White House says wages are growing faster than 'traditional measures' indicate

  • The Council of Economic Advisers says "traditional measures" are underestimating wage gains for American workers.
  • Using more accurate gauges suggest real payroll growth adjusted for inflation of 1.4 percent to 1.9 percent, according to a council analysis.
  • Policymakers at the Federal Reserve and elsewhere have been stumped by the apparently lack of wage growth.

Many of the ways that wages are measured are underestimating the amount of gains for American workers, the White House said in a report Wednesday.

Worker compensation adjusted for inflation and taxes has increased 1.4 percent to 1.9 percent over the past year, the analysis from the Council of Economic Advisers maintained in response to headline gauges that suggest real wages essentially have been flat.

The council said that "traditional measures" such as average hourly earnings, median weekly earnings and the Employment Cost Index don't sufficiently account for important variables. Among them are benefits such as bonuses, health insurance and retirement plans, new entrants to the labor force and more accurate inflation indexes.

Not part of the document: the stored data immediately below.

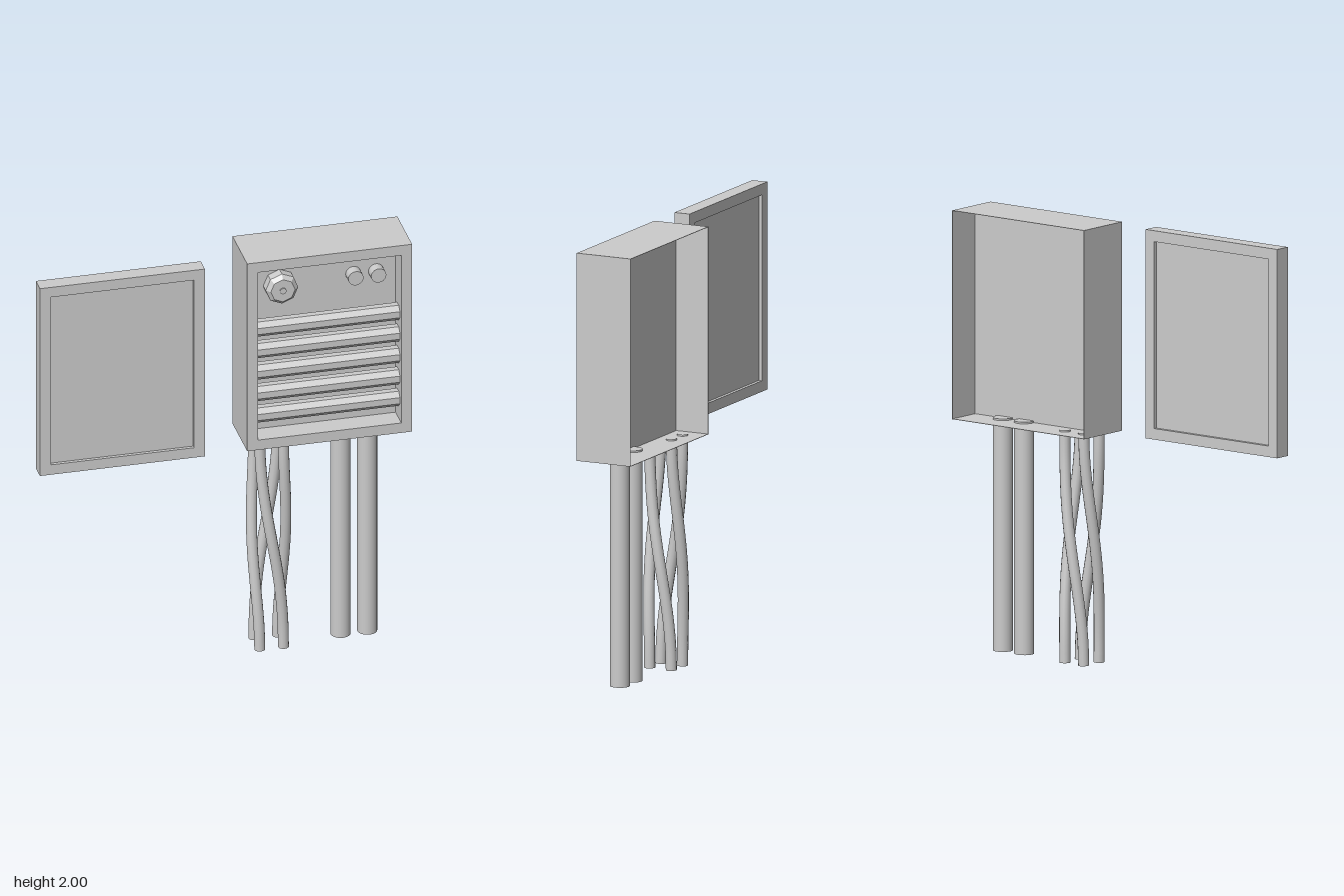
import * as THREE from 'three';

const grey = new THREE.MeshStandardMaterial({ color: 0xcccccc });
const faceted = new THREE.MeshStandardMaterial({ color: 0xcccccc, flatShading: true });

const W = 0.76, H = 0.95, MID_Y = 1.525;
const BOX_X = 0.475, DOOR_X = -0.48;
const PANEL_Z = 0.03, FRONT_Z = 0.135;

function add(parent, name, geometry, x, y, z, material = grey) {
  const mesh = new THREE.Mesh(geometry, material);
  mesh.name = name;
  mesh.position.set(x, y, z);
  parent.add(mesh);
  return mesh;
}

// Rectangular ring of the given border, extruded along +z
function ring(w, h, border, depth) {
  const rect = (target, a, b) => target
    .moveTo(-a / 2, -b / 2).lineTo(a / 2, -b / 2)
    .lineTo(a / 2, b / 2).lineTo(-a / 2, b / 2).closePath();
  const shape = rect(new THREE.Shape(), w, h);
  shape.holes.push(rect(new THREE.Path(), w - 2 * border, h - 2 * border));
  return new THREE.ExtrudeGeometry(shape, { depth, bevelEnabled: false });
}

// Prism whose axis points along +z
function prism(rFront, rBack, depth, sides) {
  return new THREE.CylinderGeometry(rFront, rBack, depth, sides).rotateX(Math.PI / 2);
}

// One strand of the bundle: quarter turn around the bundle axis
function strand(startAngle) {
  const points = [];
  for (let i = 0; i <= 10; i++) {
    const t = i / 10;
    const turn = t * t * (3 - 2 * t);
    const a = startAngle + turn * Math.PI / 2;
    points.push(new THREE.Vector3(0.077 * Math.cos(a), 1.06 * t, 0.077 * Math.sin(a)));
  }
  return new THREE.TubeGeometry(new THREE.CatmullRomCurve3(points), 24, 0.025, 12);
}

export function createModel() {
  const model = new THREE.Group();
  model.name = 'controlCabinet';

  // Cabinet: thin shell open at the back, dividing panel, deep front frame
  const cabinet = new THREE.Group();
  cabinet.name = 'cabinet';
  model.add(cabinet);
  add(cabinet, 'rearShell', ring(W, H, 0.002, PANEL_Z + FRONT_Z), BOX_X, MID_Y, -FRONT_Z);
  add(cabinet, 'mountingPanel', new THREE.BoxGeometry(W - 0.004, H - 0.004, 0.005), BOX_X, MID_Y, PANEL_Z - 0.0025);
  add(cabinet, 'frontFrame', ring(W, H, 0.05, FRONT_Z - PANEL_Z), BOX_X, MID_Y, PANEL_Z);

  // Row of eight-sided horizontal bars
  for (let i = 0; i < 5; i++) {
    const bar = new THREE.CylinderGeometry(0.04, 0.04, 0.66, 8)
      .rotateY(Math.PI / 8).rotateZ(Math.PI / 2);
    add(cabinet, 'bar', bar, BOX_X, 1.636 - i * 0.109, 0.073, faceted);
  }

  // Eight-sided knob: base, tapered rim and centre pin
  const knob = new THREE.Group();
  knob.name = 'knob';
  knob.position.set(0.27, 1.82, PANEL_Z);
  cabinet.add(knob);
  add(knob, 'knobBase', prism(0.075, 0.075, 0.045, 8), 0, 0, 0.0225, faceted);
  add(knob, 'knobRim', prism(0.056, 0.075, 0.02, 8), 0, 0, 0.055, faceted);
  add(knob, 'knobPin', prism(0.015, 0.015, 0.01, 12), 0, 0, 0.066);

  // Two push buttons
  for (const x of [0.61, 0.715]) {
    add(cabinet, 'button', prism(0.035, 0.035, 0.05, 20), x, 1.83, PANEL_Z + 0.025);
  }

  // Detached door, recessed on both faces
  const door = new THREE.Group();
  door.name = 'door';
  model.add(door);
  add(door, 'doorFrame', ring(W, H, 0.05, 0.075), DOOR_X, MID_Y, 0.06);
  add(door, 'doorPanel', new THREE.BoxGeometry(W - 0.1, H - 0.1, 0.043), DOOR_X, MID_Y, 0.0975);

  // Two straight conduits
  for (const x of [0.557, 0.68]) {
    add(model, 'conduit', new THREE.CylinderGeometry(0.045, 0.045, 1.06, 24), x, 0.53, 0.008);
  }

  // Four twisted cables with capped lower ends
  const cables = new THREE.Group();
  cables.name = 'twistedCables';
  cables.position.set(0.225, 0, 0.01);
  model.add(cables);
  for (let i = 0; i < 4; i++) {
    const a = Math.PI / 4 + i * Math.PI / 2;
    add(cables, 'cable', strand(a), 0, 0, 0);
    add(cables, 'cableEnd', new THREE.CircleGeometry(0.025, 12).rotateX(Math.PI / 2),
      0.077 * Math.cos(a), 0.001, 0.077 * Math.sin(a));
  }
  return model;
}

"Once these adjustments have been incorporated to better reflect the actual experiences of workers, real compensation growth over the past year has been substantially higher than that observed in headline wage measures," the report said.

While the economy has showed substantial growth since President Donald Trump took office, policymakers have been stumped over the apparent lack of paycheck growth for many working Americans. July payroll data indicate average hourly earnings up 2.7 percent. Comparing that number to the consumer price index's annualized gain of 2.4 percent suggests wages barely keeping up with inflation.

The council said that improving the way wages are measured will provide a more accurate picture. It suggests other measures indicate stronger wage growth.

Using the personal consumption expenditure price index, which is preferred by the Federal Reserve, suggests real wage gains of 1.4 percent over the past year. The Atlanta Fed's wage growth tracker, which incorporates nominal wage growth adjusted for taxes and benefits and deflating with the PCE index, points to 1.9 percent growth, both of which the council said is "well above the near-zero real wage change suggested by headline measures."

The Federal Reserve has been raising rates as part of an effort to control inflation, which is showing up in non-wage areas of the economy. The report said that fiscal stimulus the administration helped enact will provide more help for workers.

"With the economy growing again, so too are the real after-tax wages and real incomes of workers. Given the recent changes in economic policy, workers can expect even higher growth rates in the future," the report said.